Since their introduction in 1929, Pauling’s five rules have been used by scientists from many disciplines to rationalize and predict stable arrangements of atoms and coordination polyhedra in crystalline solids; amorphous materials such as silicate glasses and melts; nanomaterials, poorly crystalline solids; aqueous cation and anion complexes; and sorption complexes at mineral-aqueous solution interfaces. The predictive power of these simple yet powerful rules was challenged recently by George et al. (2020), who performed a statistical analysis of the performance of Pauling’s five rules for about 5000 oxide crystal structures. They concluded that only 13% of the oxides satisfy the last four rules simultaneously and that the second rule has the most exceptions. They also found that Pauling’s first rule is satisfied for only 66% of the coordination environments tested and concluded that no simple rule linking ionic radius to coordination environment will be predictive due to the variable quality of univalent radii.
We address these concerns and discuss quantum mechanical calculations that complement Pauling’s rules, particularly his first (radius sum and radius ratio rule) and second (electrostatic valence rule) rules. We also present a more realistic view of the bonded radii of atoms, derived by determining the local minimum in the electron density distribution measured along trajectories between bonded atoms known as bond paths, i.e., the bond critical point (rc). Electron density at the bond critical point is a quantum mechanical observable that correlates well with Pauling bond strength. Moreover, a metal atom in a polyhedron has as many bonded radii as it has bonded interactions, resulting in metal and O atoms that may not be spherical. O atoms, for example, are not spherical in many oxide-based crystal structures. Instead, the electron density of a bonded oxygen is often highly distorted or polarized, with its bonded radius decreasing systematically from ~1.38 Å when bonded to highly electropositive atoms like sodium to 0.64 Å when bonded to highly electronegative atoms like nitrogen. Bonded radii determined for metal atoms match the Shannon (1976) radii for more electropositive atoms, but the match decreases systematically as the electronegativities of the M atoms increase. As a result, significant departures from the radius ratio rule in the analysis by George et al. (2020) is not surprising. We offer a modified, more fundamental version of Pauling’s first rule and demonstrate that the second rule has a one-to-one connection between the electron density accumulated between the bonded atoms at the bond critical point and the Pauling bond strength of the bonded interaction.
Pauling’s second rule implicitly assumes that bond strength is invariant with bond length for a given pair of bonded atoms. Many studies have since shown that this is not the case, and Brown and Shannon (1973) developed an equation and a set of parameters to describe the relation between bond length and bond strength, now redefined as bond valence to avoid confusion with Pauling bond-strength. Brown (1980) used the valence-sum rule, together with the path rule and the valence-matching principle, as the three axioms of bond-valence theory (BVT), a powerful method for understanding many otherwise elusive aspects of crystals and also their participation in dynamic processes. We show how a priori bond-valence calculations can predict unstrained bond-lengths and how bond-valence mapping can locate low-Z atoms in a crystal structure (e.g., Li) or examine possible diffusion pathways for atoms through crystal structures.

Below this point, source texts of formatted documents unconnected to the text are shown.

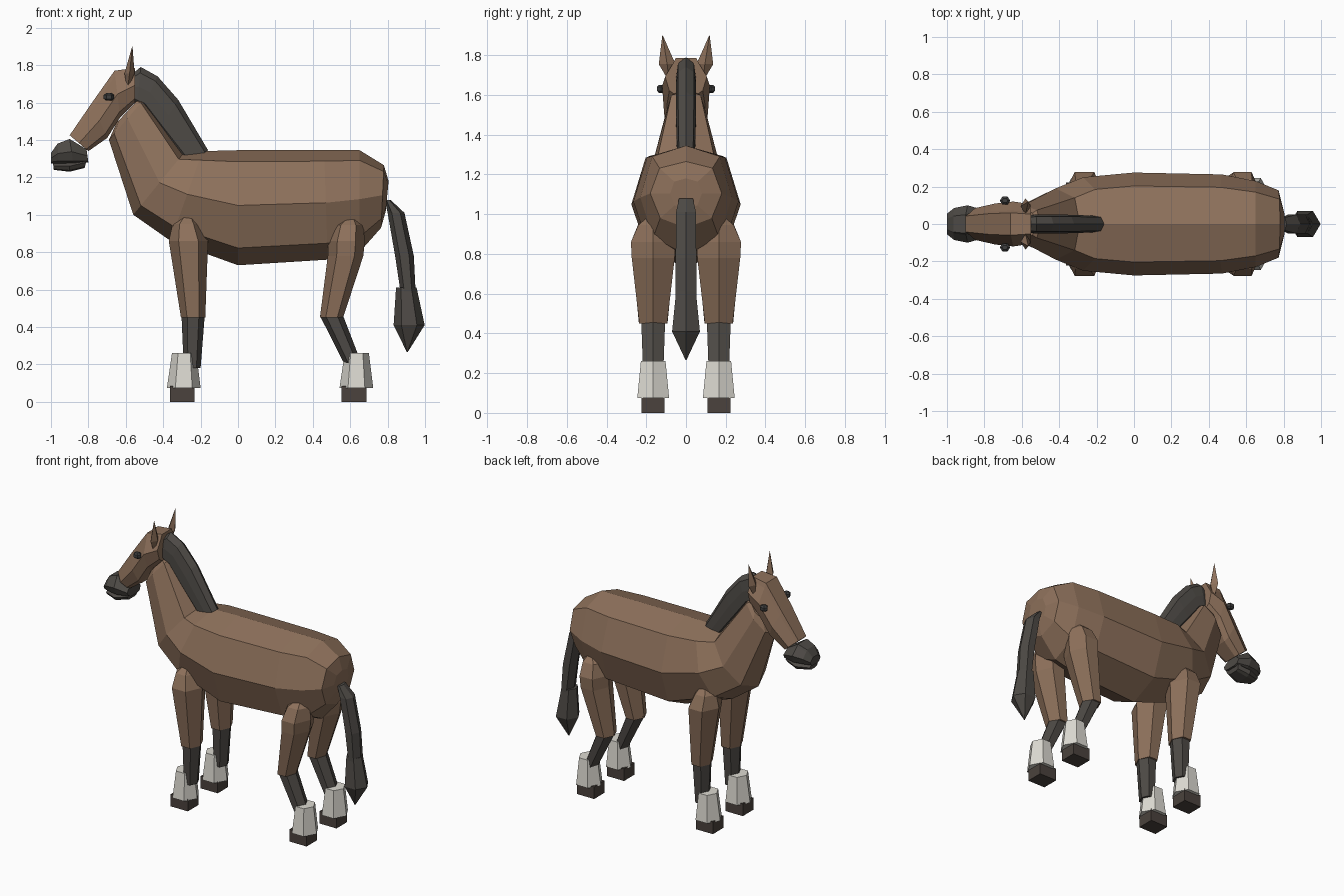
import bpy, bmesh
from math import sin, cos, pi
from mathutils import Vector

if "Cube" in bpy.data.objects:
    bpy.data.objects.remove(bpy.data.objects["Cube"])


def material(name, rgb):
    m = bpy.data.materials.new(name)
    m.diffuse_color = (*rgb, 1)
    m.use_nodes = True
    m.node_tree.nodes["Principled BSDF"].inputs["Base Color"].default_value = m.diffuse_color
    return m


BROWN = material("brown_coat", (0.27, 0.165, 0.105))
DARK = material("dark_hair", (0.075, 0.068, 0.06))
WHITE = material("white_sock", (0.72, 0.70, 0.64))
HOOF = material("hoof", (0.07, 0.055, 0.047))
EYE = material("eye", (0.05, 0.05, 0.05))


def loft(name, rings, mat):
    """Skin a list of equal-sized rings and cap both ends."""
    bm = bmesh.new()
    rows = [[bm.verts.new(p) for p in r] for r in rings]
    n = len(rows[0])
    for a, b in zip(rows, rows[1:]):
        for i in range(n):
            j = (i + 1) % n
            bm.faces.new((a[i], a[j], b[j], b[i]))
    bm.faces.new(rows[0])
    bm.faces.new(rows[-1])
    bmesh.ops.remove_doubles(bm, verts=bm.verts, dist=0.0005)
    bmesh.ops.recalc_face_normals(bm, faces=bm.faces)
    me = bpy.data.meshes.new(name)
    bm.to_mesh(me)
    bm.free()
    ob = bpy.data.objects.new(name, me)
    me.materials.append(mat)
    bpy.context.collection.objects.link(ob)
    return ob


# eight-sided section: (share of the way from top to bottom, share of half width)
BARREL = [(0, 0), (.1, .74), (.48, 1), (.85, .72), (1, 0)]
SKULL = [(0, .5), (.12, .6), (.5, 1), (.88, .8), (1, .5)]
HAIR = [(0, 0), (.15, .8), (.5, 1), (.85, 1), (1, .5)]


def section(xt, zt, xb, zb, w, prof):
    top, bot = Vector((xt, 0, zt)), Vector((xb, 0, zb))
    half = [(top.lerp(bot, t), w * s) for t, s in prof]
    left = [p + Vector((0, y, 0)) for p, y in half]
    right = [p - Vector((0, y, 0)) for p, y in half[::-1]]
    # a profile that starts and ends on the centre line shares those points
    if prof[0][1] == 0 and prof[-1][1] == 0:
        right = right[1:-1]
    return left + right


def sections(rows, prof):
    return [section(*r, prof) for r in rows]


def level(cx, cy, z, rx, ry, n=6, phase=0.0):
    """Horizontal ring with half extents rx, ry."""
    k = [phase + 2 * pi * i / n for i in range(n)]
    sx, sy = max(cos(a) for a in k), max(sin(a) for a in k)
    return [Vector((cx + rx * cos(a) / sx, cy + ry * sin(a) / sy, z)) for a in k]


# Body and neck
loft("body", sections([
    (.805, 1.18, .79, 1.02, .08),
    (.78, 1.265, .765, .93, .18),
    (.65, 1.345, .65, .80, .23),
    (.46, 1.345, .48, .76, .265),
    (0, 1.345, 0, .73, .275),
    (-.19, 1.34, -.36, .86, .25),
    (-.29, 1.33, -.56, 1.0, .19),
    (-.50, 1.62, -.69, 1.40, .10),
    (-.53, 1.62, -.65, 1.49, .08)], BARREL), BROWN)

# Head
loft("head", sections([
    (-.55, 1.785, -.55, 1.60, .105),
    (-.66, 1.77, -.63, 1.52, .12),
    (-.78, 1.60, -.70, 1.41, .11),
    (-.90, 1.425, -.80, 1.34, .085)], SKULL), BROWN)

# Muzzle with upper and lower lip
loft("upper_muzzle", sections([
    (-.81, 1.35, -.80, 1.28, .075),
    (-.90, 1.405, -.88, 1.27, .10),
    (-.965, 1.38, -.96, 1.275, .085),
    (-1.0, 1.33, -1.0, 1.275, .055)], SKULL), DARK)
loft("lower_lip", sections([
    (-.805, 1.31, -.82, 1.25, .06),
    (-.90, 1.29, -.90, 1.23, .08),
    (-.99, 1.28, -.985, 1.24, .045)], SKULL), DARK)

# Mane
loft("mane", sections([
    (-.55, 1.765, -.56, 1.60, .045),
    (-.52, 1.79, -.54, 1.58, .05),
    (-.43, 1.74, -.51, 1.57, .05),
    (-.32, 1.615, -.42, 1.45, .05),
    (-.16, 1.345, -.27, 1.27, .045)], HAIR), DARK)

# Tail: upper length, then a flared tuft
loft("upper_tail", [level(.80, 0, 1.08, .015, .035), level(.845, 0, 1.01, .045, .05),
                    level(.89, 0, .78, .05, .052), level(.91, 0, .58, .04, .052)], DARK)
loft("tail_tuft", [level(.90, 0, .61, .055, .05), level(.915, 0, .41, .083, .07),
                   level(.905, 0, .265, .002, .002)], DARK)

# Paired parts
for side, s in (("left", -1), ("right", 1)):
    loft(f"{side}_ear", [level(-.59, s * .085, 1.67, .002, .002, 4),
                         level(-.58, s * .095, 1.755, .027, .042, 4),
                         level(-.565, s * .118, 1.90, .001, .001, 4)], BROWN)
    loft(f"{side}_eye", [level(-.69, s * .125, 1.63 + z, r, r * .75)
                         for z, r in ((-.02, .015), (-.01, .028), (.01, .028), (.02, .015))], EYE)
    y = s * .165
    legs = {
        "front": ([(-.27, .985, .04, .04), (-.275, .95, .075, .075), (-.265, .86, .105, .112),
                   (-.24, .45, .065, .072)],
                  [(-.24, .46, .062, .06), (-.245, .18, .045, .05)], -.288, -.298),
        "hind": ([(.60, .975, .04, .04), (.59, .945, .08, .075), (.58, .86, .098, .112),
                  (.575, .78, .095, .108), (.50, .45, .062, .07)],
                 [(.50, .46, .062, .06), (.625, .18, .045, .05)], .635, .62)}
    for end, (upper, shin, sock_x, hoof_x) in legs.items():
        loft(f"{side}_{end}_upper_leg", [level(x, y, z, rx, ry) for x, z, rx, ry in upper], BROWN)
        loft(f"{side}_{end}_shin", [level(x, y, z, rx, ry) for x, z, rx, ry in shin], DARK)
        loft(f"{side}_{end}_sock", [level(sock_x, y, .26, .065, .062),
                                    level(sock_x - .002, y, .075, .09, .08)], WHITE)
        loft(f"{side}_{end}_hoof", [level(hoof_x, y, z, .066, .058, 4, pi / 4)
                                    for z in (0, .085)], HOOF)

In addition, we briefly discuss Pauling’s third, fourth, and fifth rules, the first two of which concern the sharing of polyhedron elements (edges and faces) and the common instability associated with structures in which a polyhedron shares an edge or face with another polyhedron and contains high-valence cations. The olivine [α-(MgxFe1–x)2SiO4] crystal structure is used to illustrate the distortions from hexagonal close-packing of O atoms caused by metal-metal repulsion across shared polyhedron edges.
We conclude by discussing several applications of BVT to Earth materials, including the use of BVT to: (1) locate H+ ions in crystal structures, including the location of protons in the crystal structures of nominally anhydrous minerals in Earth’s mantle; (2) determine how strongly bonded (usually anionic) structural units interact with weakly bonded (usually cationic) interstitial complexes in complex uranyl-oxide and uranyl-oxysalt minerals using the valence-matching principle; (3) calculate Lewis acid strengths of cations and Lewis base strengths of anions; (4) determine how (H2O) groups can function as bond-valence transformers by dividing one bond into two bonds of half the bond valence; (5) help characterize products of sorption reactions of aqueous cations (e.g., Co2+ and Pb2+) and oxyanions [e.g., selenate (Se6+O4)2− and selenite (Se4+O3)2−] at mineral-aqueous solution interfaces and the important role of protons in these reactions; and (6) help characterize the local coordination environments of highly charged cations (e.g., Zr4+, Ti4+, U4+, U5+, and U6+) in silicate glasses and melts.